**PROBLEM DETAILS**
Exact reproduction required: the lines below from the line with "(0.78, 1.02), (0.815, 1.005), (0.832, 0.985), (0.84, 0.96)]" to the line with "(0.07, 0.845), (-0.05, 0.856), (-0.105, 0.82), (-0.13, 0.74)]", both ends included, and no others.

[Stored data entries]
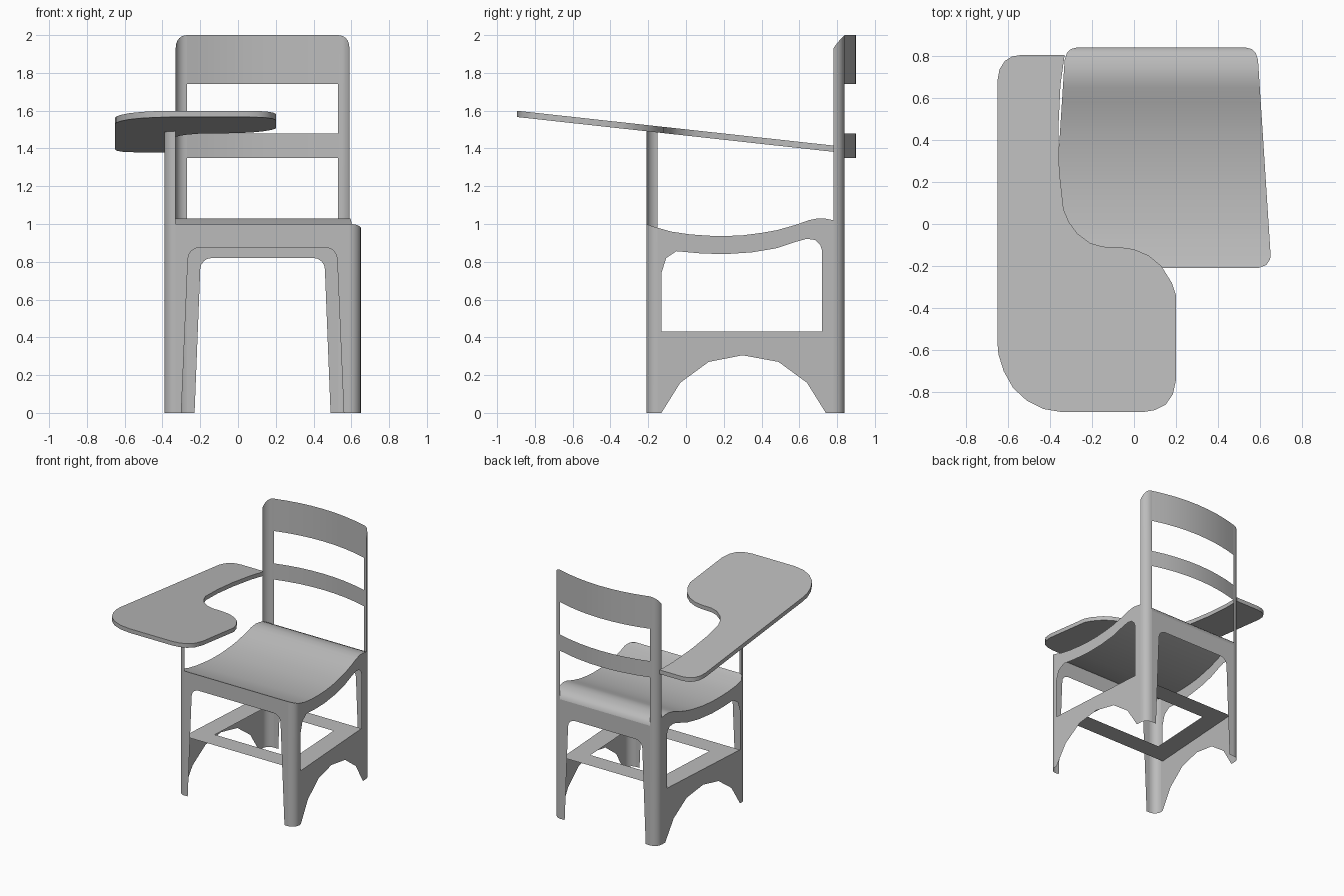
import bpy, math
from mathutils import Vector
from mathutils.geometry import tessellate_polygon

if "Cube" in bpy.data.objects:
    bpy.data.objects.remove(bpy.data.objects["Cube"])

CX = 0.13                       # centre line of the chair
R = 0.06                        # plan radius of the corners
FRONT, BACK = -0.21, 0.84

grey = bpy.data.materials.new("grey")
grey.diffuse_color = (0.5, 0.5, 0.5, 1)
grey.use_nodes = True
grey.node_tree.nodes["Principled BSDF"].inputs["Base Color"].default_value = grey.diffuse_color


def add(name, verts, faces, smooth=True):
    me = bpy.data.meshes.new(name)
    me.from_pydata([tuple(v) for v in verts], [], faces)
    me.materials.append(grey)
    ob = bpy.data.objects.new(name, me)
    bpy.context.collection.objects.link(ob)
    if smooth:
        bpy.ops.object.select_all(action='DESELECT')
        ob.select_set(True)
        bpy.context.view_layer.objects.active = ob
        bpy.ops.object.shade_smooth_by_angle(angle=math.radians(35))
    return ob


def panel(name, loops, place, normal):
    """Flat sheet from 2D loops (outer, holes), facing the given normal."""
    pts = [p for l in loops for p in l]
    tris = tessellate_polygon([[Vector((a, b, 0)) for a, b in l] for l in loops])
    verts = [Vector(place(a, b)) for a, b in pts]
    faces = []
    for t in tris:
        a, b, c = (verts[i] for i in t)
        n = (b - a).cross(c - a)
        if n.length > 1e-9:
            faces.append(tuple(t) if n.dot(Vector(normal)) > 0 else tuple(reversed(t)))
    return add(name, verts, faces, False)


def strip(name, rows, flip=False):
    """Wall from (bottom, top) point pairs."""
    verts = [p for r in rows for p in r]
    faces = [(2*i, 2*i+2, 2*i+3, 2*i+1) for i in range(len(rows) - 1)]
    return add(name, verts, [f[::-1] for f in faces] if flip else faces)


SEAT = [(-0.21, 1.0), (-0.195, 0.995), (-0.17, 0.985), (-0.15, 0.98), (-0.08, 0.96),
        (0.02, 0.945), (0.12, 0.938), (0.2, 0.936), (0.3, 0.94), (0.4, 0.953),
        (0.48, 0.967), (0.58, 0.995), (0.65, 1.02), (0.7, 1.03), (0.74, 1.028),
        (0.78, 1.02), (0.815, 1.005), (0.832, 0.985), (0.84, 0.96)]


def seat_z(y):
    for (a, za), (b, zb) in zip(SEAT, SEAT[1:]):
        if y <= b:
            return za + (zb - za) * (y - a) / (b - a)
    return SEAT[-1][1]


def half(y):
    """Half width of the tapered plan, with rounded corners."""
    yc = min(max(y, FRONT + R), BACK - R)
    w = 0.52 - 0.06 * (yc - FRONT - R) / (BACK - FRONT - 2 * R)
    d = min(abs(y - yc), R)
    return w - R + math.sqrt(R * R - d * d)


# Seat sheet
verts = [(CX + s * half(y), y, z) for y, z in SEAT for s in (-1, 1)]
add("seat", verts, [(2*i, 2*i+1, 2*i+3, 2*i+2) for i in range(len(SEAT) - 1)])

# Side walls with a window and an arched foot edge
Y0, Y1 = FRONT + R, BACK - R
outer = [(Y0, 0), (-0.13, 0), (-0.03, 0.16), (0.12, 0.27), (0.3, 0.305), (0.49, 0.27),
         (0.64, 0.16), (0.74, 0), (Y1, 0)]
outer += [(y, z) for y, z in reversed(SEAT) if Y0 - 1e-6 <= y <= Y1 + 1e-6]
window = [(-0.13, 0.43), (0.72, 0.43), (0.72, 0.86), (0.71, 0.89), (0.685, 0.915),
          (0.64, 0.922), (0.58, 0.905), (0.48, 0.872), (0.35, 0.85), (0.2, 0.84),
          (0.07, 0.845), (-0.05, 0.856), (-0.105, 0.82), (-0.13, 0.74)]
for s, side in ((-1, "left"), (1, "right")):
    panel(side + "_wall", [outer, window],
          lambda y, z: (CX + s * half(y), y, z), (s, 0, 0))

# Front and back walls: arches with rounded shoulders
def arch(hw, top, foot, shoulder, height):
    r = 0.06
    rim = [(foot, 0), (shoulder, height - r)]
    rim += [(shoulder - r + r * math.cos(t), height - r + r * math.sin(t))
            for t in (math.pi / 8 * k for k in range(1, 5))]
    right = [(hw, top), (hw, 0)] + rim
    return right + [(-x, z) for x, z in reversed(right)]

panel("front_wall", [arch(0.46, 1.0, 0.43, 0.395, 0.875)],
      lambda x, z: (CX + x, FRONT, z), (0, -1, 0))
panel("back_wall", [arch(0.40, 0.96, 0.36, 0.33, 0.82)],
      lambda x, z: (CX + x, BACK, z), (0, 1, 0))

# Corner legs; the back pair and the front left one run up as posts
N = 6
for s, side in ((-1, "left"), (1, "right")):
    front, back = [], []
    for i in range(N + 1):
        t = math.pi / 2 * i / N
        c, d = R * math.cos(t), R * math.sin(t)
        x, y = CX + s * (0.46 + c), FRONT + R - d
        top = 1.495 - 0.11 * (y - FRONT) if s < 0 else seat_z(y)
        front.append(((x, y, 0), (x, y, top)))
        x, y = CX + s * (0.40 + c), BACK - R + d
        top = 2.0 - 0.07 * (1 - i / N) ** 2
        back.append(((x, y, 0), (x, y, top)))
    strip(side + "_front_leg", front, s > 0)
    strip(side + "_back_post", back, s < 0)

# Curved back slats
for name, z0, z1 in (("top_slat", 1.74, 2.0), ("middle_slat", 1.35, 1.48)):
    rows = []
    for i in range(9):
        u = -1 + i / 4
        p = (CX + 0.40 * u, BACK + 0.06 * (1 - u * u))
        rows.append(((*p, z0), (*p, z1)))
    strip(name, rows, True)

# Book shelf between the side walls
ys, ye = -0.13, 0.72
a, b = half(ys), half(ye)
panel("shelf", [[(-a, ys), (a, ys), (b, ye), (-b, ye)],
                [(-0.35, 0.02), (0.35, 0.02), (0.32, 0.57), (-0.32, 0.57)]],
      lambda x, y: (CX + x, y, 0.43), (0, 0, 1))

# Tilted writing board
board = [(-0.33, 0.805), (-0.35, 0.66), (-0.36, 0.45), (-0.355, 0.25), (-0.335, 0.07),
         (-0.31, 0.01), (-0.27, -0.045), (-0.21, -0.09), (-0.15, -0.108), (-0.07, -0.11),
         (0.0, -0.12), (0.07, -0.15), (0.13, -0.2), (0.18, -0.28), (0.2, -0.34),
         (0.2, -0.74), (0.185, -0.81), (0.15, -0.86), (0.1, -0.885), (0.04, -0.895),
         (-0.34, -0.895), (-0.43, -0.88), (-0.51, -0.84), (-0.575, -0.78),
         (-0.62, -0.7), (-0.645, -0.62), (-0.65, -0.56), (-0.65, 0.68), (-0.64, 0.735),
         (-0.615, 0.775), (-0.58, 0.797), (-0.53, 0.805)]
n = len(board)
verts = [(x, y, 1.6 - 0.11 * (y + 0.9) - t) for t in (0, 0.033) for x, y in board]
faces = [tuple(reversed(range(n))), tuple(range(n, 2 * n))]
faces += [(i, (i + 1) % n, n + (i + 1) % n, n + i) for i in range(n)]
add("writing_board", verts, faces)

**TASK RESPONSE**
        (0.78, 1.02), (0.815, 1.005), (0.832, 0.985), (0.84, 0.96)]


def seat_z(y):
    for (a, za), (b, zb) in zip(SEAT, SEAT[1:]):
        if y <= b:
            return za + (zb - za) * (y - a) / (b - a)
    return SEAT[-1][1]


def half(y):
    """Half width of the tapered plan, with rounded corners."""
    yc = min(max(y, FRONT + R), BACK - R)
    w = 0.52 - 0.06 * (yc - FRONT - R) / (BACK - FRONT - 2 * R)
    d = min(abs(y - yc), R)
    return w - R + math.sqrt(R * R - d * d)


# Seat sheet
verts = [(CX + s * half(y), y, z) for y, z in SEAT for s in (-1, 1)]
add("seat", verts, [(2*i, 2*i+1, 2*i+3, 2*i+2) for i in range(len(SEAT) - 1)])

# Side walls with a window and an arched foot edge
Y0, Y1 = FRONT + R, BACK - R
outer = [(Y0, 0), (-0.13, 0), (-0.03, 0.16), (0.12, 0.27), (0.3, 0.305), (0.49, 0.27),
         (0.64, 0.16), (0.74, 0), (Y1, 0)]
outer += [(y, z) for y, z in reversed(SEAT) if Y0 - 1e-6 <= y <= Y1 + 1e-6]
window = [(-0.13, 0.43), (0.72, 0.43), (0.72, 0.86), (0.71, 0.89), (0.685, 0.915),
          (0.64, 0.922), (0.58, 0.905), (0.48, 0.872), (0.35, 0.85), (0.2, 0.84),
          (0.07, 0.845), (-0.05, 0.856), (-0.105, 0.82), (-0.13, 0.74)]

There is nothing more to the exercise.